Renovations are ongoing. King plans to make the property as “flood-proof as you possibly can.” That includes installing concrete bathrooms and showers and making sure the contents of the store are on wheels so they can be removed in a hurry. He’s hoping to have everything renovated by next fall.
“I just want it to become a place people feel comfortable,” King said.
King also is preparing for the next flood by attending River Relief seminars and learning about the river. Because, as Scharr noted, there will someday be another flood.
“We know this is not the worst flood or the last flood,” Schnarr said. “All of our communities need to figure out ways to live with that reality.”
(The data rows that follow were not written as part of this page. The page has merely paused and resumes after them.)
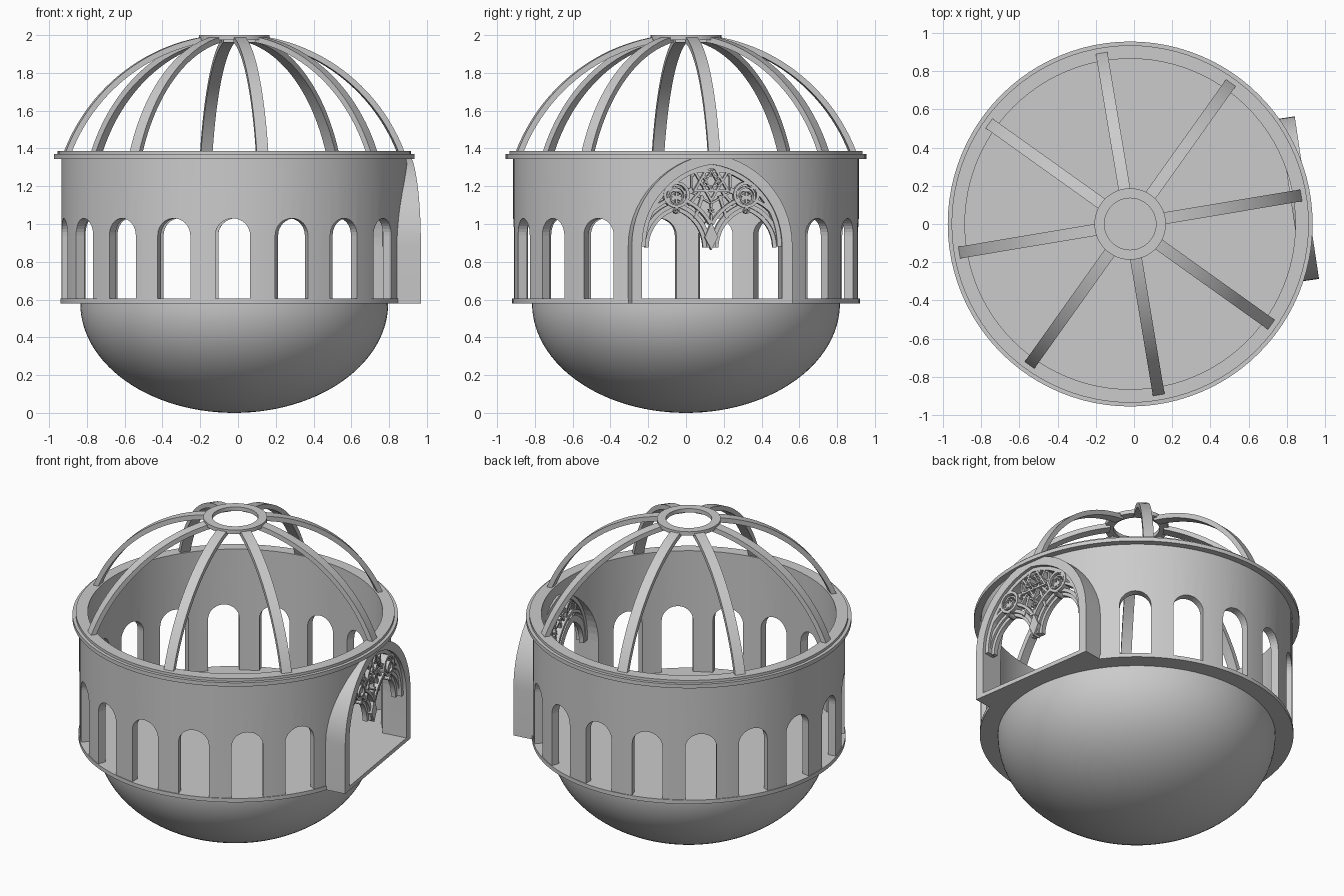
import bpy, bmesh
from math import sin, cos, pi, radians, sqrt, asin, acos
from mathutils import Vector

if "Cube" in bpy.data.objects:
    bpy.data.objects.remove(bpy.data.objects["Cube"])

CX = -0.02                      # axis of the round body
DOOR = radians(8.5)             # direction of the portal
STEP0 = radians(9.5)            # direction of the first rib / window


def finish(bm, name, smooth=True):
    bmesh.ops.recalc_face_normals(bm, faces=bm.faces[:])
    me = bpy.data.meshes.new(name)
    bm.to_mesh(me)
    bm.free()
    ob = bpy.data.objects.new(name, me)
    bpy.context.collection.objects.link(ob)
    bpy.ops.object.select_all(action='DESELECT')
    ob.select_set(True)
    bpy.context.view_layer.objects.active = ob
    if smooth:
        bpy.ops.object.shade_smooth_by_angle(angle=radians(30))
    return ob


def lathe(name, profile, closed, n=96):
    bm = bmesh.new()
    vs = [bm.verts.new((CX + r, 0, z)) for r, z in profile]
    es = [bm.edges.new(p) for p in zip(vs, vs[1:])]
    if closed:
        es.append(bm.edges.new((vs[-1], vs[0])))
    bmesh.ops.spin(bm, geom=vs + es, cent=(CX, 0, 0), axis=(0, 0, 1), angle=2 * pi, steps=n)
    bmesh.ops.remove_doubles(bm, verts=bm.verts[:], dist=1e-5)
    return finish(bm, name)


def facing(ang):
    # wall panel frame: u sideways, z up, d outward
    return lambda u, z, d: Vector((CX + d * cos(ang) - u * sin(ang), d * sin(ang) + u * cos(ang), z))


def radial(ang):
    # fin frame: r outward, z up, d sideways
    return lambda r, z, d: facing(ang)(d, z, r)


def prism(bm, pts, d0, d1, place):
    a = [bm.verts.new(place(u, z, d0)) for u, z in pts]
    b = [bm.verts.new(place(u, z, d1)) for u, z in pts]
    bm.faces.new(a)
    bm.faces.new(b)
    for i in range(len(pts)):
        j = (i + 1) % len(pts)
        bm.faces.new((a[i], a[j], b[j], b[i]))


def band(bm, outer, inner, d0, d1, place, closed=False):
    # strip between two outlines, given depth; d0 may follow a curve
    f0 = d0 if callable(d0) else (lambda u: d0)
    rows = []
    for (uo, zo), (ui, zi) in zip(outer, inner):
        rows.append([bm.verts.new(place(*p)) for p in
                     ((uo, zo, f0(uo)), (ui, zi, f0(ui)), (ui, zi, d1), (uo, zo, d1))])
    n = len(rows)
    for i in range(n if closed else n - 1):
        p, q = rows[i], rows[(i + 1) % n]
        for k in range(4):
            m = (k + 1) % 4
            bm.faces.new((p[k], p[m], q[m], q[k]))
    if not closed:
        bm.faces.new(rows[0])
        bm.faces.new(rows[-1])


def pointed(half, c, zs, foot, u0=0, n=14):
    # pointed arch outline from left foot over the apex to the right foot
    R = half + c
    top = acos(c / R)
    side = [(half, foot)] if foot < zs else []
    side += [(R * cos(top * i / n) - c, zs + R * sin(top * i / n)) for i in range(n + 1)]
    return [(u0 - u, z) for u, z in side] + [(u0 + u, z) for u, z in side[-2::-1]]


def poly(u, z, r, n, turn=pi / 2):
    return [(u + r * cos(turn + 2 * pi * i / n), z + r * sin(turn + 2 * pi * i / n)) for i in range(n)]


def ring(bm, u, z, r, w, d0, d1, n=28, turn=pi / 2):
    band(bm, poly(u, z, r, n, turn), poly(u, z, r - w, n, turn), d0, d1, portal, True)


def bar(bm, p, q, w, d0, d1):
    p, q = Vector(p), Vector(q)
    s = (q - p).normalized() * w / 2
    s = Vector((-s.y, s.x))
    prism(bm, [p + s, p - s, q - s, q + s], d0, d1, portal)


portal = facing(DOOR)

# bowl with floor and flange
bowl = [(0.815 * sin(pi / 2 * i / 28), 0.58 - 0.58 * cos(pi / 2 * i / 28)) for i in range(29)]
lathe("bowl_and_floor", bowl + [(0.92, 0.58), (0.92, 0.605), (0, 0.605)], False)

# drum wall
wall = lathe("drum_wall", [(0.865, 0.6), (0.915, 0.6), (0.915, 1.36), (0.865, 1.36)], True)

# window and doorway openings
bm = bmesh.new()
arch = [(0.092, 0.59)] + [(0.092 * cos(pi * i / 16), 0.94 + 0.09 * sin(pi * i / 16)) for i in range(17)] + [(-0.092, 0.59)]
for k in range(2, 17):
    prism(bm, arch, 0.8, 1.05, facing(STEP0 + radians(20 * k)))
prism(bm, pointed(0.375, 0.06, 0.885, 0.59), 0.7, 1.05, portal)
cutter = finish(bm, "opening_cutter", False)
cutter.hide_render = True
mod = wall.modifiers.new("openings", 'BOOLEAN')
mod.object = cutter
mod.solver = 'EXACT'
bpy.context.view_layer.objects.active = wall
bpy.ops.object.modifier_apply(modifier=mod.name)
bpy.data.objects.remove(cutter)

# stepped rim on top of the wall
lathe("wall_rim", [(0.865, 1.345), (0.955, 1.345), (0.955, 1.37), (0.935, 1.37), (0.935, 1.387), (0.865, 1.387)], True)

# dome ribs
bm = bmesh.new()
t0, t1 = asin(0.355 / 0.975), acos(0.16 / 0.975)
ts = [t0 + (t1 - t0) * i / 24 for i in range(25)]
for k in range(8):
    arcs = [[(R * cos(t), 1.03 + R * sin(t)) for t in ts] for R in (0.975, 0.945)]
    band(bm, arcs[0], arcs[1], -0.031, 0.031, radial(STEP0 + k * pi / 4))
finish(bm, "dome_ribs")

# crown ring
lathe("crown_ring", [(0.135, 1.975), (0.187, 1.975), (0.187, 2.0), (0.135, 2.0)], True, 48)

# portal frame, its back following the wall, and the sill
bm = bmesh.new()
follow = lambda u: sqrt(0.89 ** 2 - u * u)
band(bm, pointed(0.43, 0.06, 0.885, 0.58), pointed(0.375, 0.06, 0.885, 0.58), follow, 0.935, portal)
us = [-0.43 + 0.86 * i / 16 for i in range(17)]
band(bm, [(u, 0.606) for u in us], [(u, 0.58) for u in us], follow, 0.935, portal)
finish(bm, "portal_frame")

# tracery: main arch mouldings and the two sub-arches
bm = bmesh.new()
band(bm, pointed(0.378, 0.06, 0.885, 0.88), pointed(0.352, 0.06, 0.885, 0.88), 0.85, 0.915, portal)
for s in (-1, 1):
    u = s * 0.187
    for half, w, d in ((0.187, 0.022, 0.9), (0.222, 0.018, 0.915), (0.165, 0.02, 0.885)):
        o, i = pointed(half, 0.06, 0.875, 0.875, u), pointed(half - w, 0.06, 0.875, 0.875, u)
        keep = [k for k, (a, b) in enumerate(zip(o, i)) if abs(a[0]) < 0.37 and s * a[0] > -0.005 and a[1] < 1.34]
        band(bm, [o[k] for k in keep], [i[k] for k in keep], 0.855, d, portal)
    # side rosettes
    ring(bm, u, 1.155, 0.07, 0.016, 0.86, 0.92)
    ring(bm, u, 1.15, 0.05, 0.01, 0.865, 0.91)
    ring(bm, u, 1.14, 0.036, 0.008, 0.865, 0.925)
    for k in range(6):
        a = k * pi / 3 + pi / 6
        bar(bm, (u, 1.14), (u + 0.033 * cos(a), 1.14 + 0.033 * sin(a)), 0.012, 0.87, 0.915)
    ring(bm, u, 1.07, 0.016, 0.007, 0.87, 0.925, 12)
    # bars tying rosettes to star and outer arch
    bar(bm, (s * 0.10, 1.18), (s * 0.14, 1.165), 0.03, 0.865, 0.91)
    bar(bm, (s * 0.235, 1.19), (s * 0.30, 1.20), 0.02, 0.865, 0.91)
    bar(bm, (s * 0.09, 1.26), (s * 0.15, 1.285), 0.016, 0.865, 0.905)
    bar(bm, (s * 0.045, 1.15), (s * 0.085, 1.03), 0.016, 0.865, 0.905)
    bar(bm, (s * 0.06, 1.17), (s * 0.12, 1.10), 0.014, 0.865, 0.905)
    bar(bm, (s * 0.19, 1.22), (s * 0.22, 1.27), 0.018, 0.865, 0.905)
# central six-pointed star, nested twice
for r, w, d in ((0.115, 0.024, 0.915), (0.06, 0.016, 0.92)):
    ring(bm, 0, 1.228, r, w, 0.87, d, 3, pi / 2)
    ring(bm, 0, 1.228, r, w, 0.872, d - 0.003, 3, -pi / 2)
ring(bm, 0, 1.228, 0.125, 0.012, 0.866, 0.9, 6, pi / 2)
# small star and pendant cusp
ring(bm, 0, 1.07, 0.02, 0.012, 0.87, 0.915, 3, pi / 2)
ring(bm, 0, 1.07, 0.02, 0.012, 0.872, 0.913, 3, -pi / 2)
bar(bm, (0, 1.11), (0, 1.088), 0.012, 0.87, 0.91)
bar(bm, (0, 1.05), (0, 0.99), 0.012, 0.87, 0.91)
prism(bm, [(0, 0.862), (0.035, 0.93), (0, 1.01), (-0.035, 0.93)], 0.86, 0.912, portal)
finish(bm, "portal_tracery")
While he characterizes flooding as part of the reality of river life, Schnarr also said recovery must be a community effort. He said constant flooding might erode some people’s desire to continue living close to the river but that those who live farther from the banks should step in to help their neighbors during and after a flood.
“The rest of us need to realize there are people still suffering long after a natural disaster,” Schnarr said.
King said he did receive a lot of help.
“I remember who those people are, and I’ll never forget their generosity,” King said.
While the flooding has been rough across the board for people who live along the river, effects are more mixed for wildlife.
Flooding like that of 2019 can temporarily displace wildlife, particularly terrestrial animals who move to higher ground as waters rise. In the short term, this can be challenging for prey animals, who get packed tighter with more predators and less food. But it can present opportunities for predators because their food sources suddenly are all in a tighter area.
“What puts one animal in jeopardy is a meal for another,” Missouri Department of Conservation spokesman Robert Hemmelgarn said.
The prey-predator tradeoff is similar for aquatic species and the birds that hunt them.
As waters rise, the habitat area for fish and amphibians widens. These species can experience a temporary boom in population, Hemmelgarn said. “Those flood waters tend to be full of life.”
That pays off for birds such as eagles and herons, which have more to eat.
Without wanting to downplay the effects the flood on people, Hemmelgarn stressed that, for wildlife, the short-term challenges of flooding eventually turn into long-term benefits and stability. Flooding, he reminded, is a natural process of river systems.
“Our rivers are naturally capable of handling floodwaters,” he said.
Schnarr shares that sentiment. He said that the river ecosystem relies on a certain amount of flooding. As the water comes down, a slightly different river is revealing itself.
“We’re already seeing new islands and sandbars emerge,” Schnarr said.
Repair and rebuild
Homes, businesses and farmland are not all that need to recover from this year’s flooding. Within the Corps’ Kansas City District, 66 levee systems were overtopped by water, and 45 had at least one hole. While the district assists levee boards and hires contractors to make the repairs, the boards retain responsibility for the integrity of the levees.
Experts say conditions are right for more flooding along the river next year, according to reporting by The Associated Press. With flooding lasting well into December, waters are still high and the ground remains saturated even as colder weather begins to freeze the water in place.
“I don’t know that I’ve seen a worse set-up for flooding potential,” Kevin Low, a National Weather Service hydrologist, told The Associated Press.
Even with the increased chance of flooding for next year, levees damaged from the 2019 flooding may not all be repaired in time. Historically, it has taken two or more years to complete repairs on all the Corps’ levee sponsors, Lowe, of the Corp’s Kansas City District, said. The earliest repairs are projected to be done within five months. Levee boards on the longer end of the timeline can complete emergency repairs prior to Corps work being done.
“It is a longer-term process than people realize,” Lowe said.
Visuals produced by Liv Paggiarino.
Cover photo by Antranik Tavitian.